Stored items
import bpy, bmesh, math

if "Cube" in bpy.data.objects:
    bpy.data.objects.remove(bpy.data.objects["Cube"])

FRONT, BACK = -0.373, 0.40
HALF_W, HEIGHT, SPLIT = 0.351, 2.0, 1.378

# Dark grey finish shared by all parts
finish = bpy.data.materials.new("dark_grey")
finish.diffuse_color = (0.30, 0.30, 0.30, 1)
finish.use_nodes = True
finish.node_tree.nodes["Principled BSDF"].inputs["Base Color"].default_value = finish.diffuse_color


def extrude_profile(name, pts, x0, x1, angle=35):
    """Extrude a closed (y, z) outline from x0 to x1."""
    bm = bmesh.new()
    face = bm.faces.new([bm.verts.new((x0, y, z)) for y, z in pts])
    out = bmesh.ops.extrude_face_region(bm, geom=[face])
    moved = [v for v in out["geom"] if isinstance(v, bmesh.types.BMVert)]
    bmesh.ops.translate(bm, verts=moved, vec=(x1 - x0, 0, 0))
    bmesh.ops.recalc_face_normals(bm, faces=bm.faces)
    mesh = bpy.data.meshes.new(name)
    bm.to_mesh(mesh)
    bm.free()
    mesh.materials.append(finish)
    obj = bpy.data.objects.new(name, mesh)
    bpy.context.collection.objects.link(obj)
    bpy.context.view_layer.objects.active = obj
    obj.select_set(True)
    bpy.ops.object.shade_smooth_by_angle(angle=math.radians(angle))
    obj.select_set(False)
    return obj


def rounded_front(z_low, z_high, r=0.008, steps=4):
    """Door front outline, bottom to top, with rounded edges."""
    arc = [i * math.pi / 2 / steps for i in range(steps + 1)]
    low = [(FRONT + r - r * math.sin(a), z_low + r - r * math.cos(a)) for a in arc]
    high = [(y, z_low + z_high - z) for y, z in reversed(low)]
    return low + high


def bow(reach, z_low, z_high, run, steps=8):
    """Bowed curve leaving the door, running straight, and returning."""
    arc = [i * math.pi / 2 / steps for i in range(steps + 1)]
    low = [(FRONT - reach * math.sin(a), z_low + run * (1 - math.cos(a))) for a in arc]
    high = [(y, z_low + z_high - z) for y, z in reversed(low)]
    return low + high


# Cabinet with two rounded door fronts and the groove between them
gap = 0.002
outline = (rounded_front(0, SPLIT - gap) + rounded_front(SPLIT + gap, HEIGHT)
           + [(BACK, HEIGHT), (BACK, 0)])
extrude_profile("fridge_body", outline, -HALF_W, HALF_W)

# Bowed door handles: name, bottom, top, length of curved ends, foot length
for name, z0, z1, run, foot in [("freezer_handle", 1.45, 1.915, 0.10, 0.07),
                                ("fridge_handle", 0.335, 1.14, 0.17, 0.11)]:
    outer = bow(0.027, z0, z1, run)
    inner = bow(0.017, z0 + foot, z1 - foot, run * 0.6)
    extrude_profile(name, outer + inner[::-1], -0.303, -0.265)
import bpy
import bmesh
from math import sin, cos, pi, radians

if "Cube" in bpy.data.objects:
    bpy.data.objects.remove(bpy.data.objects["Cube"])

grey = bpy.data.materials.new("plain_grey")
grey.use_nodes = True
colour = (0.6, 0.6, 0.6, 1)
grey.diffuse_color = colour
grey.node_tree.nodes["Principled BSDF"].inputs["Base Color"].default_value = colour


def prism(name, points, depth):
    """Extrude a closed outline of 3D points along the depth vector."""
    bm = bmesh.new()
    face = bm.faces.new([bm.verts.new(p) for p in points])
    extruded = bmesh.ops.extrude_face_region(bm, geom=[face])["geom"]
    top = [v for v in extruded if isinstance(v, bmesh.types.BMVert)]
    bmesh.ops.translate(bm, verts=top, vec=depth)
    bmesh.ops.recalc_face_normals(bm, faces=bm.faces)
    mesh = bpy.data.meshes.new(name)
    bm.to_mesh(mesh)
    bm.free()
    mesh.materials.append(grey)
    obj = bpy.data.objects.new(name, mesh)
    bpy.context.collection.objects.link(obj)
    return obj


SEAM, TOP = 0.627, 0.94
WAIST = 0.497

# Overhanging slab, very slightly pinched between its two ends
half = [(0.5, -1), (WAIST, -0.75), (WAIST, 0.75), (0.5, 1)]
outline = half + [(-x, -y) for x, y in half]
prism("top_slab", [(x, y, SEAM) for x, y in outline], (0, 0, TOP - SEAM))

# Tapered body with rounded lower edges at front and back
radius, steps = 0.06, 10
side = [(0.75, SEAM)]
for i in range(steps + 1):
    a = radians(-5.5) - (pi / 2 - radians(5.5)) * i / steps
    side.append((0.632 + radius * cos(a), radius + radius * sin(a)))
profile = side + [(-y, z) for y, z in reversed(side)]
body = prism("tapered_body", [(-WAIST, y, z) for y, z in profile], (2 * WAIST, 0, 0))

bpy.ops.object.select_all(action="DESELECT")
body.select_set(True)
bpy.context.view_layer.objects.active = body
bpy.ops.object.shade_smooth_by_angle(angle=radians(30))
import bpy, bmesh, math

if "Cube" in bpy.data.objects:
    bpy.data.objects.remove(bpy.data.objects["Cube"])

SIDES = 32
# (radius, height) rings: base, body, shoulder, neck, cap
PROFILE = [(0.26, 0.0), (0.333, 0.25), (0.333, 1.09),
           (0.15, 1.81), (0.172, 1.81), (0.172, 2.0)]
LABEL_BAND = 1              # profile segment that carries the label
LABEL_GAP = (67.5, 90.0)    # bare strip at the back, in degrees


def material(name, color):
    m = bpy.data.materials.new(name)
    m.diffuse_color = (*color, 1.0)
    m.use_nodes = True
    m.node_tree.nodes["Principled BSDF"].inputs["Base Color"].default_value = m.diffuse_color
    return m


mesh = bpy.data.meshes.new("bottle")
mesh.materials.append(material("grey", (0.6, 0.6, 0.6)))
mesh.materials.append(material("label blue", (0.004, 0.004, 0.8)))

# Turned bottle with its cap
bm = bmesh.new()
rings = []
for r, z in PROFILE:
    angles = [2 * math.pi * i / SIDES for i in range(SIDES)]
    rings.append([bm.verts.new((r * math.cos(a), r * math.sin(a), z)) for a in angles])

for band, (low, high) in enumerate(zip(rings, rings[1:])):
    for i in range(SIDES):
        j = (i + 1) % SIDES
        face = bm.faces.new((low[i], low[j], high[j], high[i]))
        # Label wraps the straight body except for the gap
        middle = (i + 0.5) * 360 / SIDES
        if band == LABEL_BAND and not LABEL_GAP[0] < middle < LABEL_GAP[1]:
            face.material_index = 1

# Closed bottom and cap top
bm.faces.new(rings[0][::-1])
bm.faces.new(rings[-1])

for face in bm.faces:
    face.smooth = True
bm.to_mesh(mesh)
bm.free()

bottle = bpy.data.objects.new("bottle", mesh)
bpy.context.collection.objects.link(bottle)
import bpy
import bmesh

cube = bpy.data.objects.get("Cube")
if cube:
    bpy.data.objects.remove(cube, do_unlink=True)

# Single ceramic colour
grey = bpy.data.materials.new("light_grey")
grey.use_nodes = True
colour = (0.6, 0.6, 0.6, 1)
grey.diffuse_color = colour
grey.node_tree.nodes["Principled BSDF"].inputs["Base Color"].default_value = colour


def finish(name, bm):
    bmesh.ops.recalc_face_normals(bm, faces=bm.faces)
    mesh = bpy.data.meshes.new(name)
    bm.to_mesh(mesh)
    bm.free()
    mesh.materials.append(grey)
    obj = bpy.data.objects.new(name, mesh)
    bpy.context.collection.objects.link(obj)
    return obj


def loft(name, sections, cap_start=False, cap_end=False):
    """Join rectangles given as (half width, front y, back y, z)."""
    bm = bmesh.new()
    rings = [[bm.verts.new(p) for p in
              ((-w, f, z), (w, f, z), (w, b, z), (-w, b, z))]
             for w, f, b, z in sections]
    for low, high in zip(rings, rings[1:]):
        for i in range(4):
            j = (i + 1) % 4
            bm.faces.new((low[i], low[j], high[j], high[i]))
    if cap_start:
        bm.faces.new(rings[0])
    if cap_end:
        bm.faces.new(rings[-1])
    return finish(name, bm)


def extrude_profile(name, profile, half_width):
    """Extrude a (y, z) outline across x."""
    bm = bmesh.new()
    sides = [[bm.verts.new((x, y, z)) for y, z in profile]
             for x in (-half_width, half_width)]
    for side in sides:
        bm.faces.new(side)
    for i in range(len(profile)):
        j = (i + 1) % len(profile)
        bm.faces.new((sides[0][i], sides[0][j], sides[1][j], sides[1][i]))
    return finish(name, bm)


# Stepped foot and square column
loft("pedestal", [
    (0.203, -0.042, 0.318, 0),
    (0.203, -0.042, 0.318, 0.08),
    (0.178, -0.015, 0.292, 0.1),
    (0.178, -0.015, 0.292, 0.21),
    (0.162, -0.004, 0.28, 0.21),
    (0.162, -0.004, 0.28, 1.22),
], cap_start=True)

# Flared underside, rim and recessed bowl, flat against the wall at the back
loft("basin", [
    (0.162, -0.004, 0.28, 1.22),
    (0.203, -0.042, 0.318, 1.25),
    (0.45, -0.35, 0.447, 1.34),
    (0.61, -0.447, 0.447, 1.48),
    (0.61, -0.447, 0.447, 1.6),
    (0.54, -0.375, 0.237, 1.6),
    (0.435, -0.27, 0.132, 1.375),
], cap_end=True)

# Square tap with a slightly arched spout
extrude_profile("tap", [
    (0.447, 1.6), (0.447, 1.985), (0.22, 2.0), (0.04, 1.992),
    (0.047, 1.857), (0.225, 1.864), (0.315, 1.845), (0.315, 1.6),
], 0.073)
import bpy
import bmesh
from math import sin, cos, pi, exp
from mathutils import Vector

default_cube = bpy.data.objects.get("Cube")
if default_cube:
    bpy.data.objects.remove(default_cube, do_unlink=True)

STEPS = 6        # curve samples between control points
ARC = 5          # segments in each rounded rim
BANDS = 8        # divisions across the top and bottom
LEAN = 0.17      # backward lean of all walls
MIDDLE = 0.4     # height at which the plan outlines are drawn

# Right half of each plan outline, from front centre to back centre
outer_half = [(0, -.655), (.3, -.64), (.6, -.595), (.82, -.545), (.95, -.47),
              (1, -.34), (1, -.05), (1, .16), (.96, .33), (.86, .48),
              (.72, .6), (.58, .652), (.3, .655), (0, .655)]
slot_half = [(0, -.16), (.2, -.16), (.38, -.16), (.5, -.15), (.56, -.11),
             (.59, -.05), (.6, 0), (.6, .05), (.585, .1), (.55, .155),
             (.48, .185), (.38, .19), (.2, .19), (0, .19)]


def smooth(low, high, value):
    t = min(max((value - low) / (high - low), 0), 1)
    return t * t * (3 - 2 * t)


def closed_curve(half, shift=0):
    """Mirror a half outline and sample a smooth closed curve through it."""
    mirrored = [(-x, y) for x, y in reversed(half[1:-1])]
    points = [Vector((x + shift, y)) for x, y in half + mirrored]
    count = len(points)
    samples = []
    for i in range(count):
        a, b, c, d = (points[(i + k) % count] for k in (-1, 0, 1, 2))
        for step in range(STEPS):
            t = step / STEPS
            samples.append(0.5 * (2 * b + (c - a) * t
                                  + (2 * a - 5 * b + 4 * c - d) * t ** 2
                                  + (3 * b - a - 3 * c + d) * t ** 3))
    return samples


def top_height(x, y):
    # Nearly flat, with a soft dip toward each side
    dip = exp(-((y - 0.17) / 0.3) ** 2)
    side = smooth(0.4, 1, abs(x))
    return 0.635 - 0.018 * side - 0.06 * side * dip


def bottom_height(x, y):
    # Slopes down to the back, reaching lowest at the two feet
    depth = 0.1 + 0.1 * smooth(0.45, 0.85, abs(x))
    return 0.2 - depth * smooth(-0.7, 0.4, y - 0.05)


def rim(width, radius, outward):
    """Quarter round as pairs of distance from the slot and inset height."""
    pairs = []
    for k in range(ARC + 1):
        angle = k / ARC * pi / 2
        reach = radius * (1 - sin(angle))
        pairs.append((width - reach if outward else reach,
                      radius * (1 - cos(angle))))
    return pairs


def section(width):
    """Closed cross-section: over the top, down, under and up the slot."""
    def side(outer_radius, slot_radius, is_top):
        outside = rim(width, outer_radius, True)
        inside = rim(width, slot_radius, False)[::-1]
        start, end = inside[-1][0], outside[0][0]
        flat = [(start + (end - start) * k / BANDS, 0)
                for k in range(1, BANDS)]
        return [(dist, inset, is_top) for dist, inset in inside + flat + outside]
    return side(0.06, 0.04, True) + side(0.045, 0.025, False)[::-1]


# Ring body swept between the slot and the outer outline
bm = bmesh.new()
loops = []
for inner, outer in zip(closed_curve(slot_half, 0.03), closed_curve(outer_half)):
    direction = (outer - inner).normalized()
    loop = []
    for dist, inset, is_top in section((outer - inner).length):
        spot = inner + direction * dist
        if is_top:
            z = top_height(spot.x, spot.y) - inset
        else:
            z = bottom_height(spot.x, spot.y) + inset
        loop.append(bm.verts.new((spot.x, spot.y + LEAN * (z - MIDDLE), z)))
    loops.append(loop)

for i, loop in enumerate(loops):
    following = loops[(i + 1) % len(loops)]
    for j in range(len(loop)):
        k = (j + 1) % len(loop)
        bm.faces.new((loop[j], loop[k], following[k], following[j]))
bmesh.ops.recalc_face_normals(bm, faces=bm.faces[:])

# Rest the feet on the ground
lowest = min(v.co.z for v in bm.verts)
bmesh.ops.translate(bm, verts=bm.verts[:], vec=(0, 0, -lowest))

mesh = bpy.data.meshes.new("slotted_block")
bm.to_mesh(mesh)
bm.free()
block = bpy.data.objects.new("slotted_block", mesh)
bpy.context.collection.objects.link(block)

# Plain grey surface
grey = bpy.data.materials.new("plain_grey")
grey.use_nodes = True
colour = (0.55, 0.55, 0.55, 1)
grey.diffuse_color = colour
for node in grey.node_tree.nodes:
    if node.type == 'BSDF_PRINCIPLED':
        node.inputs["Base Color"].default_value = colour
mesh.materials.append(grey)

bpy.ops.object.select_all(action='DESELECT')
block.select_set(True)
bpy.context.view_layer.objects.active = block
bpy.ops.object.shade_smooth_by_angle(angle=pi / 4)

__Problem to work on__: The lines needed are the ones from the first line of the entries through the line that contains "bpy.ops.object.shade_smooth_by_angle(angle=math.radians(angle))", given again without any change.

__Your solution__:
import bpy, bmesh, math

if "Cube" in bpy.data.objects:
    bpy.data.objects.remove(bpy.data.objects["Cube"])

FRONT, BACK = -0.373, 0.40
HALF_W, HEIGHT, SPLIT = 0.351, 2.0, 1.378

# Dark grey finish shared by all parts
finish = bpy.data.materials.new("dark_grey")
finish.diffuse_color = (0.30, 0.30, 0.30, 1)
finish.use_nodes = True
finish.node_tree.nodes["Principled BSDF"].inputs["Base Color"].default_value = finish.diffuse_color


def extrude_profile(name, pts, x0, x1, angle=35):
    """Extrude a closed (y, z) outline from x0 to x1."""
    bm = bmesh.new()
    face = bm.faces.new([bm.verts.new((x0, y, z)) for y, z in pts])
    out = bmesh.ops.extrude_face_region(bm, geom=[face])
    moved = [v for v in out["geom"] if isinstance(v, bmesh.types.BMVert)]
    bmesh.ops.translate(bm, verts=moved, vec=(x1 - x0, 0, 0))
    bmesh.ops.recalc_face_normals(bm, faces=bm.faces)
    mesh = bpy.data.meshes.new(name)
    bm.to_mesh(mesh)
    bm.free()
    mesh.materials.append(finish)
    obj = bpy.data.objects.new(name, mesh)
    bpy.context.collection.objects.link(obj)
    bpy.context.view_layer.objects.active = obj
    obj.select_set(True)
    bpy.ops.object.shade_smooth_by_angle(angle=math.radians(angle))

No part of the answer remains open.